Once upon a time, a person with any inkling of fashion sense avoided Christmas jumpers like the plague. But, all of a sudden, the clothing item has landed straight into their own wardrobe. How did it happen? When did these knits, which have spent decades hidden in the back of Grandad’s wardrobe, become cool?
Judging by the overwhelming availability of Christmas jumpers online, it is seemingly controversial not to own a festive knit. As a member of this rare species of people who do not own a Christmas jumper, the task of tracing the history of the festive-wear was both interesting and bewildering. The internet is overflowing with Christmas jumpers, adorned with everything from elves and snowflakes to literal bells and whistles. The endless choice would be almost overwhelming, were they anything other than a ridiculous and fun piece of clothing.
It seems natural that the wonderful history of the Christmas jumper can be traced only through its gradual appearance across popular television over the past few decades. In the 1970s, American singers Andy Williams and Val Doonican hosted their own Christmas TV Specials sporting big, woolly, festive jumpers. The trend officially made its way to Ireland when Gay Byrne blessed the world with The Late Late Toy Show in 1975, wearing, you guessed it, a Christmas jumper. Bill Cosby continued to popularise the item throughout the running of The Cosby Show in the 1980s. Fast forward to 2001, and Christmas jumpers seemed to have lost their general appeal, although they still maintained a cinematic presence. The iconic film Bridget Jones’ Diary perfectly summed up the universally anti-Christmas jumper sentiment of the time. When Bridget meets Mark Darcy at a Christmas party, his knitted Rudolph jumper is an immediate turn-off. (Spoiler alert: the monstrosity of a jumper was a gift from a relative, so naturally they were free to live happily ever after.)
Marking the exact time when Christmas jumpers became acceptable December-wear is a near impossible feat. Initially, I assumed that the Hipster Movement of 2012 directly caused the rise of the Christmas jumper, as clothes became baggier and beards longer: everyone morphed into Santa Claus wannabes. However, Christmas was the “silly season” well before man-buns and ironic t-shirts became a thing, and excluding the odd “Happy Birthday, Jesus” jumper, they tend to be more silly than ironic. A more likely theory is that the financial crash of 2008 caused a deficit of fun in people’s lives, and so everyone hopped on the Christmas jumper bandwagon to add some necessary cheer to their days.

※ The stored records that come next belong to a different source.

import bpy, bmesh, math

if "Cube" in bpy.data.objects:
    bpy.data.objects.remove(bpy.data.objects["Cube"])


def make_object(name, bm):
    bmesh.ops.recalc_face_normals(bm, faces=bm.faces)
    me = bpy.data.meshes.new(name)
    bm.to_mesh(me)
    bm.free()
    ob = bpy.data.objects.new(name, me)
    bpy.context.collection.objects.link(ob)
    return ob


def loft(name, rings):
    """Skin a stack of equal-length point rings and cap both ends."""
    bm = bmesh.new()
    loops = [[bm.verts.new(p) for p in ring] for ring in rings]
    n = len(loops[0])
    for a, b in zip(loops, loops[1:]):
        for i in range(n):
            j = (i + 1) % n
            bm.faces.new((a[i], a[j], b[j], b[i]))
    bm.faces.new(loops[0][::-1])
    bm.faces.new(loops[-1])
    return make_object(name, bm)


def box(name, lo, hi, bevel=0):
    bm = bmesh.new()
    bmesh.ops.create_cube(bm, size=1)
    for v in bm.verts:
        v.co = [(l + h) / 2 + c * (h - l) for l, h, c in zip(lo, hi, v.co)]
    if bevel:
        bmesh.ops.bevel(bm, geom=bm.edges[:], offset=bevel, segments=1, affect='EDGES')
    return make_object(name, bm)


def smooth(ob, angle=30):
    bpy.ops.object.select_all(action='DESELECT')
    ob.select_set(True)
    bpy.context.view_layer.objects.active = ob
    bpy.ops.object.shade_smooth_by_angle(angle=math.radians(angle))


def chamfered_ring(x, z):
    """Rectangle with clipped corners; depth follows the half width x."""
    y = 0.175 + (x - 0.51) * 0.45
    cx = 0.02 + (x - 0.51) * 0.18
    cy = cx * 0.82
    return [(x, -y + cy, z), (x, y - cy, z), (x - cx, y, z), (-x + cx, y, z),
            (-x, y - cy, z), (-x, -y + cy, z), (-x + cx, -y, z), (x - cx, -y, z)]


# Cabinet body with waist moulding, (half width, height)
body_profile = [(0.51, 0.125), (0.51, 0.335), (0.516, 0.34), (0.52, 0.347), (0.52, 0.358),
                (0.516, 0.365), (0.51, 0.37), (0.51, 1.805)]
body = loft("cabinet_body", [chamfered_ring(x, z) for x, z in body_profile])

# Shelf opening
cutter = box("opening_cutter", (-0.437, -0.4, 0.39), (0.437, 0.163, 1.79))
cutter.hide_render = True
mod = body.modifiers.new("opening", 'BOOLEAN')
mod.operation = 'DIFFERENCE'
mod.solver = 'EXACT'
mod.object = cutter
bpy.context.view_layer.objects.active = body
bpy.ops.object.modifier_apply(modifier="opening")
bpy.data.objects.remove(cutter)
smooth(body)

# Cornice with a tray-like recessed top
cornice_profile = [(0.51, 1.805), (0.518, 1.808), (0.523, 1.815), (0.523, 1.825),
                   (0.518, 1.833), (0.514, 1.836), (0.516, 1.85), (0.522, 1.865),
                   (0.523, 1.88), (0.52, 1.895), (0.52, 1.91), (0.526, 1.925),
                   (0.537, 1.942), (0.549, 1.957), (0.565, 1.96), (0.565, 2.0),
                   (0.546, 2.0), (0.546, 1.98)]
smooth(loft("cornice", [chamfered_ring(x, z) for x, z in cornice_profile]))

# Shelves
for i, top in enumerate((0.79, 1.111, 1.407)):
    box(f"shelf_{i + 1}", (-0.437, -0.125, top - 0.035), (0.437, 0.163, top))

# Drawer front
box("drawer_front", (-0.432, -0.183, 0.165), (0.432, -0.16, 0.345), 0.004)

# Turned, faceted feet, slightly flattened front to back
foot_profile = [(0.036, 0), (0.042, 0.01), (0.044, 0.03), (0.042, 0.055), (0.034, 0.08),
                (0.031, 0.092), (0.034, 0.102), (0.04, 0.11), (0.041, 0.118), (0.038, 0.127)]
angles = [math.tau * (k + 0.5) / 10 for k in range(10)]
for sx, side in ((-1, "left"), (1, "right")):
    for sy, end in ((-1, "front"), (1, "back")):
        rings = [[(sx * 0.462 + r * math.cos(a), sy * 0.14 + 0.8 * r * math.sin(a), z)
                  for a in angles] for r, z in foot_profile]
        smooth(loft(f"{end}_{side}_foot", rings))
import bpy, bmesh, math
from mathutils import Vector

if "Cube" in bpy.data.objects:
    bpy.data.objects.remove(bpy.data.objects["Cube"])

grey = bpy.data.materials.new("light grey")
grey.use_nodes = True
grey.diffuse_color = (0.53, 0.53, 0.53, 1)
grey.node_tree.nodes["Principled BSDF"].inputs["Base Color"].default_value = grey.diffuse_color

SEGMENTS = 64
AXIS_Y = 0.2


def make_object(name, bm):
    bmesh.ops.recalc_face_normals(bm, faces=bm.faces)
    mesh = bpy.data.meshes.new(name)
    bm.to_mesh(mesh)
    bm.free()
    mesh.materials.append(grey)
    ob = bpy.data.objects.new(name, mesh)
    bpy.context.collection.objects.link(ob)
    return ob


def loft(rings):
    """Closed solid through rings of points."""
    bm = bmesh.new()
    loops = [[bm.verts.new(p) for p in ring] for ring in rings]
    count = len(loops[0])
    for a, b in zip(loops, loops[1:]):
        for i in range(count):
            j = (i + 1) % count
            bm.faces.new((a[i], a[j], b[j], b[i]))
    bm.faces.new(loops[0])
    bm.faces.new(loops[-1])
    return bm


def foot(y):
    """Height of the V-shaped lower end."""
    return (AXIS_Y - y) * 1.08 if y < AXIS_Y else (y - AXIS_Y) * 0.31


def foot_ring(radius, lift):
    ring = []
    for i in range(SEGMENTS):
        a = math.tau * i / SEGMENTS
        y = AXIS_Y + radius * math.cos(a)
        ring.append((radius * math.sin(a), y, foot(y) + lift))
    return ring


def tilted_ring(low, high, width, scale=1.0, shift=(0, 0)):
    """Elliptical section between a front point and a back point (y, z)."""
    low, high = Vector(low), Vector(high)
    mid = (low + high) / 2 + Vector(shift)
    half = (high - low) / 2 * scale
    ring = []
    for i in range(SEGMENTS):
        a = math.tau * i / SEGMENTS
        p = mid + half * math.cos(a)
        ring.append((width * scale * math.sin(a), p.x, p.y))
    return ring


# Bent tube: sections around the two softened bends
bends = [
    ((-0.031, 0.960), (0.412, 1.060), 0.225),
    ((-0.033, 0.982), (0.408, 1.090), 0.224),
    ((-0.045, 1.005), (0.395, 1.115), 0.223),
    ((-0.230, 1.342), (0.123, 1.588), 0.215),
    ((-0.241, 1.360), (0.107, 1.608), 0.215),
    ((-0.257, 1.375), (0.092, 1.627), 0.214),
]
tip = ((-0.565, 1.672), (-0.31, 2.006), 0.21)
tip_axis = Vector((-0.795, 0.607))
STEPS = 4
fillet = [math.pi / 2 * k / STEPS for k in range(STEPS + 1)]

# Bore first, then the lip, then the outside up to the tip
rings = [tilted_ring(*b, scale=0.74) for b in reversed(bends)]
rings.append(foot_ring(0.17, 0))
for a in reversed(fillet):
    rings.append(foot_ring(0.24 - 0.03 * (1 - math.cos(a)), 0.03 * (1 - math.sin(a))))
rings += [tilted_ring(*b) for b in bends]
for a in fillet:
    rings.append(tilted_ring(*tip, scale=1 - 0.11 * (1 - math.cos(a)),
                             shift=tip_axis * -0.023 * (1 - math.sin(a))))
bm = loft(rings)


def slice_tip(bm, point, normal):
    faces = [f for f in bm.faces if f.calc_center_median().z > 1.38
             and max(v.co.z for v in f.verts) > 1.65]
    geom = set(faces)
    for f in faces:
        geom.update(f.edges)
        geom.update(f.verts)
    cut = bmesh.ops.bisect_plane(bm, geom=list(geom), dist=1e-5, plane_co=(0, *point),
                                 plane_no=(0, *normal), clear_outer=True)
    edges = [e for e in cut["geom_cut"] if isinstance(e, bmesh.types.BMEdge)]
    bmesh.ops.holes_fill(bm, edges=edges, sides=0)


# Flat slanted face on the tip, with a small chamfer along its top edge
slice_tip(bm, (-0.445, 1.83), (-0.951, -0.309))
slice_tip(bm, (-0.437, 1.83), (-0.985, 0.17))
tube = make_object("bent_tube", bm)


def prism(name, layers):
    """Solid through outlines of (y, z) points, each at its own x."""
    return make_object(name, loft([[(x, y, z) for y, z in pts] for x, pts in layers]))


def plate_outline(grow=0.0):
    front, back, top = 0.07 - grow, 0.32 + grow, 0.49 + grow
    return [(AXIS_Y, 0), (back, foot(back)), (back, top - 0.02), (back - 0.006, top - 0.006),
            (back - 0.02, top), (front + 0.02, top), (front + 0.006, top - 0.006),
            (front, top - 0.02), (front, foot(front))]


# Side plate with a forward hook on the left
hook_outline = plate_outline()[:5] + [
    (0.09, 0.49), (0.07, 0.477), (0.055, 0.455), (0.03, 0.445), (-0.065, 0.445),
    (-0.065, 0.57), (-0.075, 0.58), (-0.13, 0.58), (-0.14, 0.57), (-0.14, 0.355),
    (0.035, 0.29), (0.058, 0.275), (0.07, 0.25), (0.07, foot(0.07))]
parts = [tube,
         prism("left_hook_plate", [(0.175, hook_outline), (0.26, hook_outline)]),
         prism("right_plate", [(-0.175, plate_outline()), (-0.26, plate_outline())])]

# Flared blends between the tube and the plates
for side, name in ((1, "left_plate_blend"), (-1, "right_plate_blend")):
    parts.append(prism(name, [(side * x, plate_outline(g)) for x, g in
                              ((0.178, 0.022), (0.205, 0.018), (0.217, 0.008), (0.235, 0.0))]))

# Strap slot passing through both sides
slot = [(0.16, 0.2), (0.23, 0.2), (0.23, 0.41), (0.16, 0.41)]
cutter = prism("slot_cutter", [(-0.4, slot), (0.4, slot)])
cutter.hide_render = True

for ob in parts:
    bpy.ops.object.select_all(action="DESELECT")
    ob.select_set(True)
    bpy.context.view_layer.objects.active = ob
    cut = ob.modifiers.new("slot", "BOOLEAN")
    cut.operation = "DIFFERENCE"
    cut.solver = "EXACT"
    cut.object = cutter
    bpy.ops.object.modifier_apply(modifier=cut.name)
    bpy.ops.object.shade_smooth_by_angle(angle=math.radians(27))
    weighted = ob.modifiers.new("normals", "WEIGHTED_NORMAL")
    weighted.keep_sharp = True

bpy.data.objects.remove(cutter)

Christmas jumpers provide much more than just an opportunity to be your most-ironic self. Launched in 2012, UK charity Save the Children still host an annual “Christmas Jumper Day” on December 15th, so you can help “make the world better with a sweater”. Focus Ireland has joined in on the festive fundraiser, inviting you to gather donations for the charity by arranging a group to get in the holiday spirit and come to work or college in your most Christmassy jumper.
The fashion industry has done what it can to salvage December style by making ugly Christmas jumpers a little bit less frightening to look at (although definitely more frightening for your wallet). While you can head to Penneys to buy yourself a bargain snowman sweater, or to Aldi to get a matching set for you and your dog, we’ve also been targeted by luxury brands. A brief search on Net-a-Porter and Matchesfashion.com, two of the biggest online shopping platforms for high fashion, shows hundreds of results for the jumpers, with prices ranging from €390 at Isabel Marant, to a €1,920 Missoni knit. I’d only be likely to buy a jumper for that price if I was sure I’d made it onto Santa’s Nice List. Otherwise, I would stick to the high-street prices if I were buying something likely to be worn once or twice a year.
Now that I have an extensive knowledge of the history of the Christmas jumper, only one question remains: will I be buying one? Honestly, my student budget doesn’t allow for items of clothing that I only wear to 12 pubs of Christmas. Does that make me the Grinch? Maybe. If anyone has me for Kris Kindle, you know what to do.